A great way to simplify things before life gets busy is to finish up any looming projects. My looming project was my file cabinet. I’ve been working on and off on it for the last two months and finally finished it up yesterday and it feels so great to have it completed. Your project might be something completely un-paper related, but if you have been wanting to create a grown-up file cabinet or file your 2013 papers, now is the time to do it. The timing is perfect – categorize, file, and shred. Pretty simple, but time-consuming. I’m so excited to go into 2014 with a plan for the files, bills, and paper clutter.
Part of the reason this project took me so long is that I couldn’t decide on what categories I’d use and how I’d work the cabinet itself. So after some careful consideration, list making and planning I came up with a simple system that works for us. I’m sharing it today in case your brain processes like mine and it’s helpful for you.
Here’s how I went from accordion files to grown up file cabinet (and you can too!):
Bought a large file cabinet – you might already have a file cabinet, I was using accordion files (gasp!)
Wrote down all of the possible categories and subcategories and then narrowed and combined
Used this label maker to make the folder labels
Filed, filed, filed, and filed some more.
I have oodles of paper ideas on my organize: paper Pinterest page if you are interested in perusing that too. But here are my categories and how I broke them down.
HOME + AUTO (together in the file cabinet, but separate subcategories)
Then I broke down the categories into specific SUBCATEGORIES. The thing that I love about how I filed these is that I alphabetized the subcategories but I kept each subcategory in line so if I add or take away it won’t mess up the system.
My subcategories look like this (I’ll give examples of money and taxes – it’s very important to break everything down into specifics – each account gets its own folder:
January-December – separate file for each month for the year
bank account : bank name (separate file for each account)
credit card : credit card name (separate file for each account)
loan : loan name (separate file for each account)
paystubs : person (separate file for each account)
retirement : person (separate file for each account)
tax : deductions
tax : expenses
tax return : 2013 – 2008 – separate folder for each year
one for each family member
medical : dental
medical : prescriptions
medical : vision
paid : doctors’ bills
insurance : accidents
insurance : autos
insurance : homeowners
insurance : life
insurance : personal articles
home : address
home : improvements
home : landscaping
home : mortgage
home : warranties
auto : service
auto : one for each car
licenses : one for each
I used a piece of paper to jot down my ideas as I was working through this, but after working through the system I thought it would be more FUN to have a printable to work with so here’s a very simple one if you’d like to jot down filing ideas and categories as you work through this.

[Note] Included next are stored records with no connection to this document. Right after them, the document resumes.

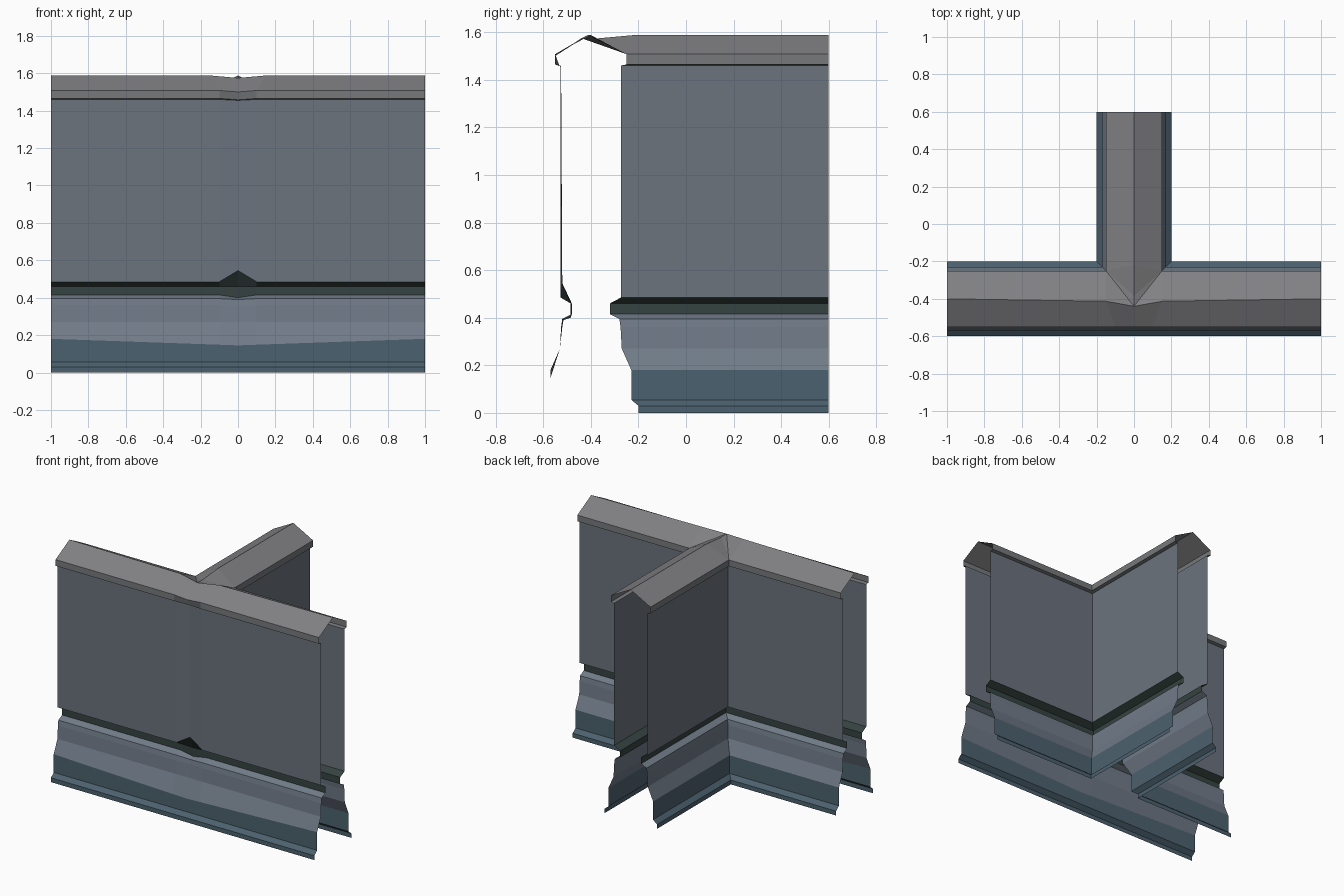
import bpy

if "Cube" in bpy.data.objects:
    bpy.data.objects.remove(bpy.data.objects["Cube"])

YC = -0.4  # centre line of the long wall

# Each band: name, colour, profile (offset, z), profile at the middle of the front
BANDS = [
    ("plinth", (0.30, 0.38, 0.43),
     [(0.20, 0.0), (0.20, 0.03), (0.17, 0.055), (0.17, 0.18)],
     [(0.20, 0.0), (0.20, 0.03), (0.17, 0.055), (0.17, 0.145)]),
    ("skirting", (0.44, 0.48, 0.53),
     [(0.17, 0.18), (0.13, 0.27), (0.125, 0.36), (0.12, 0.395), (0.08, 0.415)],
     [(0.17, 0.145), (0.13, 0.27), (0.12, 0.36), (0.115, 0.39), (0.085, 0.40)]),
    ("groove", (0.22, 0.27, 0.26),
     [(0.08, 0.415), (0.08, 0.46), (0.127, 0.485)],
     [(0.085, 0.40), (0.085, 0.46), (0.12, 0.545)]),
    ("wall_panel", (0.42, 0.45, 0.49),
     [(0.127, 0.485), (0.127, 1.46)],
     [(0.12, 0.545), (0.125, 1.455)]),
    ("eave", (0.46, 0.47, 0.48),
     [(0.127, 1.46), (0.15, 1.465), (0.15, 1.508)],
     [(0.125, 1.455), (0.132, 1.458), (0.15, 1.50)]),
]


def make(name, verts, faces, colour, mirror=False):
    mesh = bpy.data.meshes.new(name)
    mesh.from_pydata(verts, [], faces)
    mat = bpy.data.materials.new(name + "_paint")
    mat.diffuse_color = (*[c ** 2.2 for c in colour], 1)
    mat.use_nodes = True
    mat.node_tree.nodes["Principled BSDF"].inputs["Base Color"].default_value = mat.diffuse_color
    mesh.materials.append(mat)
    obj = bpy.data.objects.new(name, mesh)
    bpy.context.collection.objects.link(obj)
    if mirror:
        obj.modifiers.new("mirror", 'MIRROR').use_clip = True
    return obj


def sheet(name, rows, colour, mirror=False):
    """Skin a list of equal-length vertex columns."""
    n = len(rows[0])
    faces = [(i * n + j, (i + 1) * n + j, (i + 1) * n + j + 1, i * n + j + 1)
             for i in range(len(rows) - 1) for j in range(n - 1)]
    return make(name, [v for r in rows for v in r], faces, colour, mirror)


for name, colour, prof, mid in BANDS:
    # Long front face, slightly pinched in the middle
    keep = 0.9 if name in ("plinth", "skirting") else 0.0
    near = [(a[0], a[1] + (b[1] - a[1]) * keep) if a[1] == 0.18 else a
            for a, b in zip(prof, mid)]
    front = [[(x, YC - d, z) for d, z in p]
             for x, p in ((-1, prof), (-0.1, near), (0, mid), (0.1, near), (1, prof))]
    sheet(name + "_front", front, colour)
    # Mitred inner corner between the long wall and the branch
    corner = [[(1, YC + d, z) for d, z in prof],
              [(d, YC + d, z) for d, z in prof],
              [(d, 0.6, z) for d, z in prof]]
    sheet(name + "_corner", corner, colour, mirror=True)

# Ridged coping: right half, mirrored
E, R = 1.508, 1.588
coping = [
    (1, -0.55, E), (0.1, -0.55, E), (0, -0.55, 1.50),            # front eave 0-2
    (1, -0.40, R), (0.15, -0.413, R), (0, -0.44, 1.575),         # main ridge 3-5
    (1, -0.25, E), (0.15, -0.25, E), (0.15, 0.6, E),             # inner eave 6-8
    (0, -0.385, 1.573), (0, -0.22, R), (0, 0.6, R),              # branch ridge 9-11
]
make("coping", coping,
     [(1, 0, 3, 4), (2, 1, 4, 5), (4, 3, 6, 7), (5, 4, 7), (5, 7, 9),
      (9, 7, 10), (10, 7, 8, 11)], (0.50, 0.50, 0.51), mirror=True)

It sounds so easy, and on the screen it is, but in real life it can be daunting and overwhelming. I am so happy to have this corner of my office and life working in a functioning and helpful system. The key to organization is that it should make things EASIER. If you are organizing something purely based on looks it’ll look great and you can take some nice pictures, but it has to be workable for your life and family. This filing system is going to save us TIME, ENERGY, and it will make paying bills and doing taxes EASIER. That’s an organizing project WIN.
If you haven’t seen this post with the FREE How Long Should I Keep It For? printable, go grab it if you are working through your files and need a quick (and cute) reference sheet! (You’ll also see that I officially started this project at the beginning of August!)
I also use The Simplified Life Kit and The Simplified Life Budget + Bill Pay Kit in my homekeeping notebook and for keeping on top of the budget and bills (seen pictured in the wall organizer). You can see them in my shop!
This post is part of a series designed to help you Simplify the Season. You can see all the posts here.